Search the entries for lines that contain the word "rings", and report each one found.

Collected data:
>>>>>
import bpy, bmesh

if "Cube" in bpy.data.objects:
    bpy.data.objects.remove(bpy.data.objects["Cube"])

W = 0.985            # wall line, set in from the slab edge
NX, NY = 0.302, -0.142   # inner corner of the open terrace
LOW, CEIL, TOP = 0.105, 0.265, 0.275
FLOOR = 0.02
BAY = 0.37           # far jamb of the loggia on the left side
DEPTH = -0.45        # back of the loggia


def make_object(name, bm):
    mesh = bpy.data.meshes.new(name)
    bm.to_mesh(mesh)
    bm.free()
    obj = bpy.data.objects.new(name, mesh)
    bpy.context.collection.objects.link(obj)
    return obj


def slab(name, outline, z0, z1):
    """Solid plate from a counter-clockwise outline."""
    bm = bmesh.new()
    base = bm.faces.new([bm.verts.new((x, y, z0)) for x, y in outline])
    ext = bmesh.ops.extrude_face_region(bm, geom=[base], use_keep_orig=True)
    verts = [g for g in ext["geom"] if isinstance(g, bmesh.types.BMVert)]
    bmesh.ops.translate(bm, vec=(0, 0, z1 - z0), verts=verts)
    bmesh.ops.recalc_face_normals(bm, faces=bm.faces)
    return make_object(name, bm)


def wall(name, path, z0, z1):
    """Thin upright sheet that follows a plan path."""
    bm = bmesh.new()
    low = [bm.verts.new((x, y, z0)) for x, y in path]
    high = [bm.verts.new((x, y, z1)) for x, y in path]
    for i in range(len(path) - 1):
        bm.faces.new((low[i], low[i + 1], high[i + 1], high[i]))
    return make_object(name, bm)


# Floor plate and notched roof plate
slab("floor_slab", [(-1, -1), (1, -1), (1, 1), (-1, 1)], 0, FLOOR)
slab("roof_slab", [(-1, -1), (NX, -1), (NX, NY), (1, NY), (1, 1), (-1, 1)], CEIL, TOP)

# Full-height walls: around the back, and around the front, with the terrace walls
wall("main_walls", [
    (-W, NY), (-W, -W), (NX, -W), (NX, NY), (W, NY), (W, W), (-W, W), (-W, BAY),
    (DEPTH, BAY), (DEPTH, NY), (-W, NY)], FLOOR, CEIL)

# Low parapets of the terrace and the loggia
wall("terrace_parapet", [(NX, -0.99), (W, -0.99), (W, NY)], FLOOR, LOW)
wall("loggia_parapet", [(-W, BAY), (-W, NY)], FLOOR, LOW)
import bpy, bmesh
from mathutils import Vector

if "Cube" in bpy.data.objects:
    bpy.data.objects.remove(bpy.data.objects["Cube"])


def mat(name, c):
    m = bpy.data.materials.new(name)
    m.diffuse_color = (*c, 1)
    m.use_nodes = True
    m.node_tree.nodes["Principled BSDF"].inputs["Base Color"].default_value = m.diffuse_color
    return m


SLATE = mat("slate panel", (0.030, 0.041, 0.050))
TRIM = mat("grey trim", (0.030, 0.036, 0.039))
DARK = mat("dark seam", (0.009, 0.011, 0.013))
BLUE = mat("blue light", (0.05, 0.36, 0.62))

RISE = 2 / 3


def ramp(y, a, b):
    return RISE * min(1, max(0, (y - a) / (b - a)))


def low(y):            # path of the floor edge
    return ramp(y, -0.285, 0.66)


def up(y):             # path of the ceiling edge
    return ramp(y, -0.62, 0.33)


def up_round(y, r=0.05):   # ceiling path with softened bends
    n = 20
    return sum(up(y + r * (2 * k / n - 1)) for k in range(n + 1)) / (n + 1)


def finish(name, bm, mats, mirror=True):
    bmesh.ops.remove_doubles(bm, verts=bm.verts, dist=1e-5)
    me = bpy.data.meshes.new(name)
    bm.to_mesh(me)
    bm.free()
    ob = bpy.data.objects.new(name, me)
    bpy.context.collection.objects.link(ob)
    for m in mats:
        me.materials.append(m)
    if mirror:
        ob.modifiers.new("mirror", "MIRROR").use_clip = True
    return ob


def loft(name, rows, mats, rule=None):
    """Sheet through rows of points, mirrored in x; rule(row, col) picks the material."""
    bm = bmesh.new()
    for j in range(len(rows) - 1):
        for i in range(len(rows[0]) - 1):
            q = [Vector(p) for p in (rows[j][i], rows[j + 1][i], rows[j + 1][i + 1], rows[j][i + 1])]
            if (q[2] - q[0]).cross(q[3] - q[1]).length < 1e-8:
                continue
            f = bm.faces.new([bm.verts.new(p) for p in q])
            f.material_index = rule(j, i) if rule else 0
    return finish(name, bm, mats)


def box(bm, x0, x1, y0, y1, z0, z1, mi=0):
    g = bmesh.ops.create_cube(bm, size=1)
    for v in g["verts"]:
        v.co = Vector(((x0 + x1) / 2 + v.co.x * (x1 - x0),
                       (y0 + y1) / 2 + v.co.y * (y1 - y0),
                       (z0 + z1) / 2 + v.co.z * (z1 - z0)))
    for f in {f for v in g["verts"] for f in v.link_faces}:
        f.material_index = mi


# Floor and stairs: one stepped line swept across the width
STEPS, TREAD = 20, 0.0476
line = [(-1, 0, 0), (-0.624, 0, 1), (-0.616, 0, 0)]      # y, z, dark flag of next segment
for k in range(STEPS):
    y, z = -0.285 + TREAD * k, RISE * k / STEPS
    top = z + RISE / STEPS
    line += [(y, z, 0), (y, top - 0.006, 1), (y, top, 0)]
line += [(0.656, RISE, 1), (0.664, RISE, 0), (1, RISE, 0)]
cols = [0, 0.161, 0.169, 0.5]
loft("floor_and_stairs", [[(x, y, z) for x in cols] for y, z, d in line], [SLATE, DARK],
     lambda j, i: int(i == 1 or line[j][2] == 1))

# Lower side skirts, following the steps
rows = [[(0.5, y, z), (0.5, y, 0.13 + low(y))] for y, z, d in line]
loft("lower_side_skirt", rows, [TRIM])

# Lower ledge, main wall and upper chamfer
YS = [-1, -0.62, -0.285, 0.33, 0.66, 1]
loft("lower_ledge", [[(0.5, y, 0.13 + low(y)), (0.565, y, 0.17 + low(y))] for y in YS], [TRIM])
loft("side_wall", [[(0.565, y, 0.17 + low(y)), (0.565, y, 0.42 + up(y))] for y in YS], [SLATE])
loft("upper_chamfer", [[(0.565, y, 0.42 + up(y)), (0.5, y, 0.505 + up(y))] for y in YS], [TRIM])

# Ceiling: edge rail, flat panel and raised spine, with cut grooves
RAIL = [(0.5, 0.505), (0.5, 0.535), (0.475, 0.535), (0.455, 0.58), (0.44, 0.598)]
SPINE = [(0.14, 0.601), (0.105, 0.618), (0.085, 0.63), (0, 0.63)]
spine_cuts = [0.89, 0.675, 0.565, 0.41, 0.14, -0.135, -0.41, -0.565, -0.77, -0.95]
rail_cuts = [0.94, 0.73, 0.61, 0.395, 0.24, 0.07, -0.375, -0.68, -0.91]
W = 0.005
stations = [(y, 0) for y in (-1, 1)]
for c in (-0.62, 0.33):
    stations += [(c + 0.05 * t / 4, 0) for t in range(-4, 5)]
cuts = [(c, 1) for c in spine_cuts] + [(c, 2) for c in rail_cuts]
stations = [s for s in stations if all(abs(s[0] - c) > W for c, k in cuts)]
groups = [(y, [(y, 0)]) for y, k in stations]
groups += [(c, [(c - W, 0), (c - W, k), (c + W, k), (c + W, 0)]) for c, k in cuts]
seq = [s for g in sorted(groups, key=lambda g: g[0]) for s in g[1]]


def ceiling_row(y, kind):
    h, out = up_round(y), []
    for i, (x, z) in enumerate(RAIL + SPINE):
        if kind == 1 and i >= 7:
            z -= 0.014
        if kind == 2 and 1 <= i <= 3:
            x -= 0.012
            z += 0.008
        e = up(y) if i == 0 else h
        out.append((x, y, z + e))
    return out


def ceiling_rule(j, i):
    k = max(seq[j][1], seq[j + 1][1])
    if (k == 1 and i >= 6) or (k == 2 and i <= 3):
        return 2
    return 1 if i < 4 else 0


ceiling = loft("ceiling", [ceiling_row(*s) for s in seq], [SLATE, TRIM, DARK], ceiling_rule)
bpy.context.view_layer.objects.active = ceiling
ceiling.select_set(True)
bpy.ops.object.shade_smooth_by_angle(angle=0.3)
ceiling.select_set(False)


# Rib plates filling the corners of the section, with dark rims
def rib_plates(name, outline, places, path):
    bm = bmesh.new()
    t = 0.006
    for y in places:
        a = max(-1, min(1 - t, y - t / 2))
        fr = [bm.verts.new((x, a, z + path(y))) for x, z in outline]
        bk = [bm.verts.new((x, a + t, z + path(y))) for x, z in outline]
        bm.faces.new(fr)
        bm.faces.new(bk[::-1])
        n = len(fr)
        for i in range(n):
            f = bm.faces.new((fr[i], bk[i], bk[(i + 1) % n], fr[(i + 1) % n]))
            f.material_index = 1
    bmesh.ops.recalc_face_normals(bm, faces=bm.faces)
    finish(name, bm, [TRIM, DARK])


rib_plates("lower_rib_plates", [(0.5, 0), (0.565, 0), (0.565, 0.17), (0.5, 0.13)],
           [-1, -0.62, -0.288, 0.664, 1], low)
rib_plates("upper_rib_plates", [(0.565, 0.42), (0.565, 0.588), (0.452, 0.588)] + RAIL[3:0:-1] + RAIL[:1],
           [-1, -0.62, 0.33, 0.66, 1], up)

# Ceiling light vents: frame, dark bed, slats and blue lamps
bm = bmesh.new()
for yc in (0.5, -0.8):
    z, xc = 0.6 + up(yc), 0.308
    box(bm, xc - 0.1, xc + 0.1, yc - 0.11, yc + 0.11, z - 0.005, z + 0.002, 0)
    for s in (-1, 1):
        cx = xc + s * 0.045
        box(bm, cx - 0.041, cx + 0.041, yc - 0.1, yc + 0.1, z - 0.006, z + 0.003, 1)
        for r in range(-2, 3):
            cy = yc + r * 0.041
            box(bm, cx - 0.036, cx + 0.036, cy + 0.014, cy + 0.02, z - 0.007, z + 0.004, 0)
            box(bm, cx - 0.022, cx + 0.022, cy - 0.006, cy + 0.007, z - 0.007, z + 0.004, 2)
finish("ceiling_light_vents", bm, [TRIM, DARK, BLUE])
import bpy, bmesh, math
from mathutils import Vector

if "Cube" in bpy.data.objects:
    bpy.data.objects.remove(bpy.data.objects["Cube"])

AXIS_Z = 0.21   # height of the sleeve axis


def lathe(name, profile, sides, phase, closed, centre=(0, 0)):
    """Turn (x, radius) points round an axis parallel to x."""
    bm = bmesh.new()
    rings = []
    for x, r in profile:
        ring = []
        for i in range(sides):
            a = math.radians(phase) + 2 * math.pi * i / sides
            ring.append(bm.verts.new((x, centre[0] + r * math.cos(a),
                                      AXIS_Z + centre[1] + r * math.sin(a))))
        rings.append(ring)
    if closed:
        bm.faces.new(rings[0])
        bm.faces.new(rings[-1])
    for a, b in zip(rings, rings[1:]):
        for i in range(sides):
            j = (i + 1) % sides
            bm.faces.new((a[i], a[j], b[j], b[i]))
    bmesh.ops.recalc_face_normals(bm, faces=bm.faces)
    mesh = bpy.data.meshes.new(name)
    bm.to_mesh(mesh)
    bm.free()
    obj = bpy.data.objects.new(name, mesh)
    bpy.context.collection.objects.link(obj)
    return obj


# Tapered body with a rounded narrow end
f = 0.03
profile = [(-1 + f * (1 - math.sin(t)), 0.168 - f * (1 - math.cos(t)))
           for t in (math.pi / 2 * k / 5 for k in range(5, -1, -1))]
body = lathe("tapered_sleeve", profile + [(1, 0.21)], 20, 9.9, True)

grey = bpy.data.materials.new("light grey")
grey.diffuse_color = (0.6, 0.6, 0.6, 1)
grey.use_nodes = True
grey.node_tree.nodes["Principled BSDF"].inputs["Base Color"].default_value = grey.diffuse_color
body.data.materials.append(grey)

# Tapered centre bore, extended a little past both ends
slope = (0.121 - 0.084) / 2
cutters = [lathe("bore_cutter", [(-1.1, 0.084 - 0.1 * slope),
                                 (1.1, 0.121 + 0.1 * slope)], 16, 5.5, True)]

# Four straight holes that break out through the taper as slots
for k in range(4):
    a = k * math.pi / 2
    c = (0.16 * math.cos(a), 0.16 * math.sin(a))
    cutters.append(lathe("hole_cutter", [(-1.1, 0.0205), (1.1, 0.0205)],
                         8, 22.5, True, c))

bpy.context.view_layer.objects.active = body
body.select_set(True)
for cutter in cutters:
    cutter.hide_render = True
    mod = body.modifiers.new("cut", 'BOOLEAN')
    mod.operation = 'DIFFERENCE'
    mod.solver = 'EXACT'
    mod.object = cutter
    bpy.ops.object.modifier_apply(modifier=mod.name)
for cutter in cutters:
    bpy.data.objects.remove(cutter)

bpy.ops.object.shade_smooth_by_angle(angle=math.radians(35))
<<<<<
Finished task –
    rings = []
        rings.append(ring)
        bm.faces.new(rings[0])
        bm.faces.new(rings[-1])
    for a, b in zip(rings, rings[1:]):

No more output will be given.